The 2011 Nobel Prizes have been announced, honoring preeminent achievements in the fields of physics, chemistry, medicine, literature, the promotion of peace, and economics. Here's what you need to know about the three science-related Nobel Prizes.
The physics prize has been divided among three scientists, with half going to Saul Perlmutter of the Supernova Cosmology Project at Berkeley and the other half split between Brian P. Schmidt at the Australian National University and Adam G. Riess at Johns Hopkins, both of whom are members of the High-z Supernova Search Team. Even by the standards of the Nobels, these three are being honored for a towering achievement in physics: the 1987 discovery that the expansion of the universe is accelerating. This finding has radically redefined our understanding of the cosmos, and we're still struggling to come to grips with the driver of this expansion, the mysterious dark energy.
This year's chemistry prize goes to Dan Shechtman of the Israel Institute of Technology for the discovery of quasicrystals.

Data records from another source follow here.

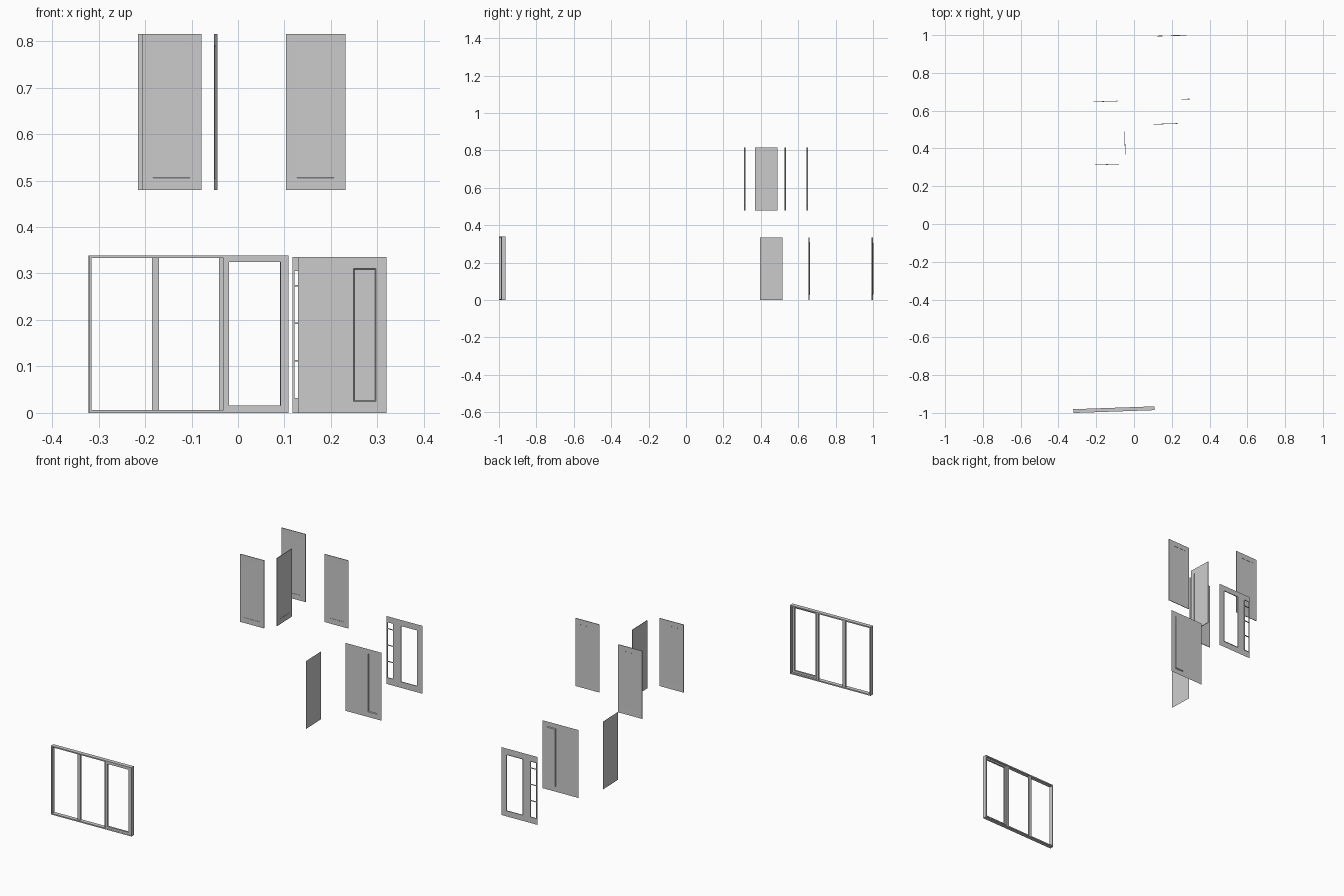
import bpy, bmesh, math
from mathutils import Matrix, Vector

if "Cube" in bpy.data.objects:
    bpy.data.objects.remove(bpy.data.objects["Cube"])

TILT = math.radians(2)   # whole set is turned slightly about z


def place(bm, name, loc, turn=0.0):
    me = bpy.data.meshes.new(name)
    bm.transform(Matrix.Translation(loc) @ Matrix.Rotation(TILT + turn, 4, 'Z'))
    bm.to_mesh(me)
    bm.free()
    ob = bpy.data.objects.new(name, me)
    bpy.context.collection.objects.link(ob)
    return ob


def sheet(name, loc, w, h, panels=(), holes=(), seams=(), turn=0.0, thick=0.0, depth=0.004):
    """Flat door leaf: moulded panels and reveal-lined holes, rects (x0, x1, z0, z1) from lower left."""
    bm = bmesh.new()
    rects = list(panels) + list(holes)
    xs = sorted({0, w, *seams, *[v for r in rects for v in r[:2]]})
    zs = sorted({0, h, *[v for r in rects for v in r[2:]]})
    grid = {(i, j): bm.verts.new((x - w / 2, 0, z)) for i, x in enumerate(xs) for j, z in enumerate(zs)}

    def inside(x, z, rs):
        return next((k for k, r in enumerate(rs) if r[0] < x < r[1] and r[2] < z < r[3]), None)

    groups = {}
    for i in range(len(xs) - 1):
        for j in range(len(zs) - 1):
            cx, cz = (xs[i] + xs[i + 1]) / 2, (zs[j] + zs[j + 1]) / 2
            if inside(cx, cz, holes) is not None:
                continue
            f = bm.faces.new([grid[i, j], grid[i + 1, j], grid[i + 1, j + 1], grid[i, j + 1]])
            k = inside(cx, cz, panels)
            if k is not None:
                groups.setdefault(k, []).append(f)
    # sunk moulding around each panel
    for faces in groups.values():
        bmesh.ops.inset_region(bm, faces=faces, thickness=0.003, depth=-depth)
    # reveals around glazing openings
    for x0, x1, z0, z1 in holes:
        ring = [(x0, z0), (x1, z0), (x1, z1), (x0, z1)]
        front = [bm.verts.new((x - w / 2, 0, z)) for x, z in ring]
        back = [bm.verts.new((x - w / 2, depth, z)) for x, z in ring]
        for a in range(4):
            b = (a + 1) % 4
            bm.faces.new([front[a], back[a], back[b], front[b]])
    bmesh.ops.delete(bm, geom=[v for v in bm.verts if not v.link_faces], context='VERTS')
    ob = place(bm, name, loc, turn)
    if thick:
        m = ob.modifiers.new("thickness", 'SOLIDIFY')
        m.thickness = thick
        m.offset = 0
    return ob


H = 0.335
QUARTER = math.radians(90)


def single(w):
    return [(0.024, w - 0.024, 0.025, H - 0.025)]


# upper row of single doors
for name, x, y in [("upper_door_back", -0.151, 0.649),
                   ("upper_door_front", -0.143, 0.315),
                   ("upper_door_right", 0.167, 0.53)]:
    sheet(name, (x, y, 0.48), 0.128, H, single(0.128), thick=0.003, depth=0.002)
sheet("upper_door_side", (-0.048, 0.429, 0.48), 0.12, H, [(0.022, 0.098, 0.025, 0.31)],
      turn=QUARTER, thick=0.003, depth=0.002)

# lower side door, double door, and glazed door with sidelight
sheet("lower_door_side", (0.093, 0.456, 0), 0.12, H, [(0.022, 0.098, 0.025, 0.31)], turn=QUARTER)
sheet("double_door", (0.2245, 0.657, 0), 0.191, H,
      [(0.024, 0.072, 0.025, 0.311), (0.12, 0.168, 0.025, 0.311)], seams=[0.0965])
panes = [(0.004, 0.033, a, b) for a, b in
         [(0.032, 0.111), (0.114, 0.191), (0.194, 0.272), (0.275, 0.305)]]
sheet("glazed_door", (0.2125, 0.9955, 0), 0.191, H,
      holes=panes + [(0.077, 0.162, 0.03, 0.305)], seams=[0.037])


# sliding window, boxes given in x range, z range, local depth range
def bar_set(name, bars):
    bm = bmesh.new()
    for x0, x1, z0, z1, y0, y1 in bars:
        c = Vector(((x0 + x1) / 2 + 0.1065, (y0 + y1) / 2, (z0 + z1) / 2))
        bmesh.ops.create_cube(bm, size=1, matrix=Matrix.Translation(c)
                              @ Matrix.Diagonal((x1 - x0, y1 - y0, z1 - z0, 1)))
    return place(bm, name, (-0.1065, -0.983, 0))


L, R, T = -0.3215, 0.1085, 0.339
bar_set("window_frame", [
    (L, R, 0, 0.006, -0.01, 0.01), (L, R, T - 0.006, T, -0.01, 0.01),
    (L, L + 0.006, 0.006, T - 0.006, -0.01, 0.01),
    (R - 0.006, R, 0.006, T - 0.006, -0.01, 0.01)])
bar_set("window_posts", [(-0.185, -0.17, 0.006, T - 0.006, -0.002, 0.008),
                         (-0.041, -0.028, 0.006, T - 0.006, -0.002, 0.008)])
s0, s1, b, t = -0.031, 0.1025, 0.006, T - 0.006
bar_set("sliding_sash", [
    (s0, s0 + 0.011, b, t, -0.009, 0.0), (s1 - 0.011, s1, b, t, -0.009, 0.0),
    (s0 + 0.011, s1 - 0.011, b, b + 0.01, -0.009, 0.0),
    (s0 + 0.011, s1 - 0.011, t - 0.008, t, -0.009, 0.0)])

Though quasicrystals aren't as famous as dark energy, they're every bit as controversial, as the Nobel committee explains:
On the morning of 8 April 1982, an image counter to the laws of nature appeared in Dan Shechtman's electron microscope. In all solid matter, atoms were believed to be packed inside crystals in symmetrical patterns that were repeated periodically over and over again. For scientists, this repetition was required in order to obtain a crystal.

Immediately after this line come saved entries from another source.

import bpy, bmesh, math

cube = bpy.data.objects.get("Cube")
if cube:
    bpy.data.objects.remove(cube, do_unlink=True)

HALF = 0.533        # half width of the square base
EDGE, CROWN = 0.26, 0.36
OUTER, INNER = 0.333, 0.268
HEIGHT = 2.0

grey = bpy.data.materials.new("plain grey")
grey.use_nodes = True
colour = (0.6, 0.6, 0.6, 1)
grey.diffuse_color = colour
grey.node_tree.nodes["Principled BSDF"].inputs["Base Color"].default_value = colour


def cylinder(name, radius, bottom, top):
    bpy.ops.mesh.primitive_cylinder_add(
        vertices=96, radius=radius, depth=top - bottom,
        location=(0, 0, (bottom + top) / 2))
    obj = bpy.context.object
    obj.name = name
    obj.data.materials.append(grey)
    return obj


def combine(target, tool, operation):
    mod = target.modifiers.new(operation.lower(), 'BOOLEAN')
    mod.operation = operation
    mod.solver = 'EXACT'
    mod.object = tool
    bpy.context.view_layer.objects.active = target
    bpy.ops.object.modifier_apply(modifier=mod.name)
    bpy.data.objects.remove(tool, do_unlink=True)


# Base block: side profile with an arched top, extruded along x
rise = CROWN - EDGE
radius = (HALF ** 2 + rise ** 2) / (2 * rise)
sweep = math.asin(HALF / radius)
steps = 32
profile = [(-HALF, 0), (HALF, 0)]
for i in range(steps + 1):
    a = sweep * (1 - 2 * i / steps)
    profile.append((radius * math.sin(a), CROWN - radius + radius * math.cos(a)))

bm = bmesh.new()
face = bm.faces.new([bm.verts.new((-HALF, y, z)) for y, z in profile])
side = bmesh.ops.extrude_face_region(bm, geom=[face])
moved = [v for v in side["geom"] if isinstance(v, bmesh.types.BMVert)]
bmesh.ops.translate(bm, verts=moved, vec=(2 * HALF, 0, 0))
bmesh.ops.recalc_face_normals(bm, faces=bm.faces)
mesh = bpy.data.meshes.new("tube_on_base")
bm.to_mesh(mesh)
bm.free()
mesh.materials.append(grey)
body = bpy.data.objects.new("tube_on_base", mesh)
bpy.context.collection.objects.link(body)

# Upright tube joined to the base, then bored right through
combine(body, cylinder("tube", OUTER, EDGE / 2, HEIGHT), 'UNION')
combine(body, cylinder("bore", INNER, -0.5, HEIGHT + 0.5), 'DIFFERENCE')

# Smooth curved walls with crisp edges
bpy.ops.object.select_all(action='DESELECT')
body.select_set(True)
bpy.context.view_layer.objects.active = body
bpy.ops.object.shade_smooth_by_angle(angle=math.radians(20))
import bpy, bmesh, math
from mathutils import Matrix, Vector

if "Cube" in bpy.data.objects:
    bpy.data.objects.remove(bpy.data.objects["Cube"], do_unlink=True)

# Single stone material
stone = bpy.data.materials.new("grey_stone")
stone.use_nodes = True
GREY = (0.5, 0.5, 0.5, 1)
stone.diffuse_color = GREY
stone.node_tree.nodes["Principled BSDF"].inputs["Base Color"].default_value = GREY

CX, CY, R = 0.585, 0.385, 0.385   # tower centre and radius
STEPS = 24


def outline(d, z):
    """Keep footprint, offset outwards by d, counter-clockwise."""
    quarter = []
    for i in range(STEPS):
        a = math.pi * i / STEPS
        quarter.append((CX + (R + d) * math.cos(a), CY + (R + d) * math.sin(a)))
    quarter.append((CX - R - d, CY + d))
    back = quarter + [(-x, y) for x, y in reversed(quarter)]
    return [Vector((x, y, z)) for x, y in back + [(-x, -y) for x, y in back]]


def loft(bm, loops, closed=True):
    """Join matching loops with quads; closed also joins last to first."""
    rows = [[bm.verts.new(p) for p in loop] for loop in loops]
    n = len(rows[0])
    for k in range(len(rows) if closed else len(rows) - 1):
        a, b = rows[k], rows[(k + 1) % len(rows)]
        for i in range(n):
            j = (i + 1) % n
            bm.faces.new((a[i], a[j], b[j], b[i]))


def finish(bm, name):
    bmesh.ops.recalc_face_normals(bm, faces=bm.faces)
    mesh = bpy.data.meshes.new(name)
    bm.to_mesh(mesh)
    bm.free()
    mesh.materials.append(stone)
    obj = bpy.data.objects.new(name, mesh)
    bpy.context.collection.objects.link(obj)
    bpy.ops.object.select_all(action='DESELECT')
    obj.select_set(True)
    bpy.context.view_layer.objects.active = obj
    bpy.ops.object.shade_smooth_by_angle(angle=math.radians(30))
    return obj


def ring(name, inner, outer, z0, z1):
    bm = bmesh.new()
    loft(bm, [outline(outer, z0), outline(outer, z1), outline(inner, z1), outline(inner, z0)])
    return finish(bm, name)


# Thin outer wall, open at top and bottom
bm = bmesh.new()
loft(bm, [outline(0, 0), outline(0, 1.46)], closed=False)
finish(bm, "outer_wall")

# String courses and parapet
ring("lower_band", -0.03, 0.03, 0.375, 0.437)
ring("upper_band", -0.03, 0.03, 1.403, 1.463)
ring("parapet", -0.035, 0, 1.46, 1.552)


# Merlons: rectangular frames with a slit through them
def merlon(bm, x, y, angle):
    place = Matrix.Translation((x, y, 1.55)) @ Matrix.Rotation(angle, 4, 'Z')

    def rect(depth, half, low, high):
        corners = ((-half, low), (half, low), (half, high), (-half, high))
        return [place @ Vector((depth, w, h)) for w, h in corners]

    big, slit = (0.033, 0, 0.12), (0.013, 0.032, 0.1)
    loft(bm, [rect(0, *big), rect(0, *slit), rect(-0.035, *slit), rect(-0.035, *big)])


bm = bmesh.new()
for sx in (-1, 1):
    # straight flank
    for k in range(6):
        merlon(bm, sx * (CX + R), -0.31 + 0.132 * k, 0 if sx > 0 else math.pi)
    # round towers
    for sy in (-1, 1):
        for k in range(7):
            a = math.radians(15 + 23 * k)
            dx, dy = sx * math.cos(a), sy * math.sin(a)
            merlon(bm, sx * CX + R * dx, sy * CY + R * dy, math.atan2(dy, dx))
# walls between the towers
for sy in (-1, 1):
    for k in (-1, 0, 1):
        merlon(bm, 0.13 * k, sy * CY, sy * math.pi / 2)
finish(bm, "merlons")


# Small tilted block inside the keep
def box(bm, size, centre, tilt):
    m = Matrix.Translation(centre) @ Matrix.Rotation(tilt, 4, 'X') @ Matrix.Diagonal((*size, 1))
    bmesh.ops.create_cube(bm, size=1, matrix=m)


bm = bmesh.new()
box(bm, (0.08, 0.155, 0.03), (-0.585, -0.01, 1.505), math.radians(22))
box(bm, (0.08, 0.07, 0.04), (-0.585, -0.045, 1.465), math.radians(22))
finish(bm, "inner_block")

Shechtman's image, however, showed that the atoms in his crystal were packed in a pattern that could not be repeated. Such a pattern was considered just as impossible as creating a football using only six-cornered polygons, when a sphere needs both five- and six-cornered polygons. His discovery was extremely controversial. In the course of defending his findings, he was asked to leave his research group. However, his battle eventually forced scientists to reconsider their conception of the very nature of matter.
Scientists have since accepted the existence of quasicrystals and found both naturally occurring and artificial examples of this exotic structure, which manages to be both regular and non-repeating. For more on Shecthman's work, check out the Nobel site, and his own research page is found here.
The last of the three science Nobels has also been divided among three researchers, with one half split between Bruce A. Beutler of the Scripps Research Institute and Jules A. Hoffmann of France's National Center of Scientific Research and the other half awarded to the recently deceased Ralph M. Steinman, formerly of Rockefeller University. Steinman, who died just three days before his prize was awarded, sadly becomes just the fourth person to receive a posthumous Nobel, as generally all laureates must still be alive. The Nobel committee believed Steinman was still alive when they awarded him the prize, and they have subsequently decided that the prize "was made in good faith" and that he keeps his posthumous honor.
Their work all focused on the immune system, with Beutler and Hoffman working on the activation of innate immunity while Steinman discovered the dendritic cell and how it fit into adaptive immunity. Here's the announcement from the Nobel Committee:
This year's Nobel Laureates have revolutionized our understanding of the immune system by discovering key principles for its activation.
Scientists have long been searching for the gatekeepers of the immune response by which man and other animals defend themselves against attack by bacteria and other microorganisms. Bruce Beutler and Jules Hoffmann discovered receptor proteins that can recognize such microorganisms and activate innate immunity, the first step in the body's immune response. Ralph Steinman discovered the dendritic cells of the immune system and their unique capacity to activate and regulate adaptive immunity, the later stage of the immune response during which microorganisms are cleared from the body.
The discoveries of the three Nobel Laureates have revealed how the innate and adaptive phases of the immune response are activated and thereby provided novel insights into disease mechanisms. Their work has opened up new avenues for the development of prevention and therapy against infections, cancer, and inflammatory diseases.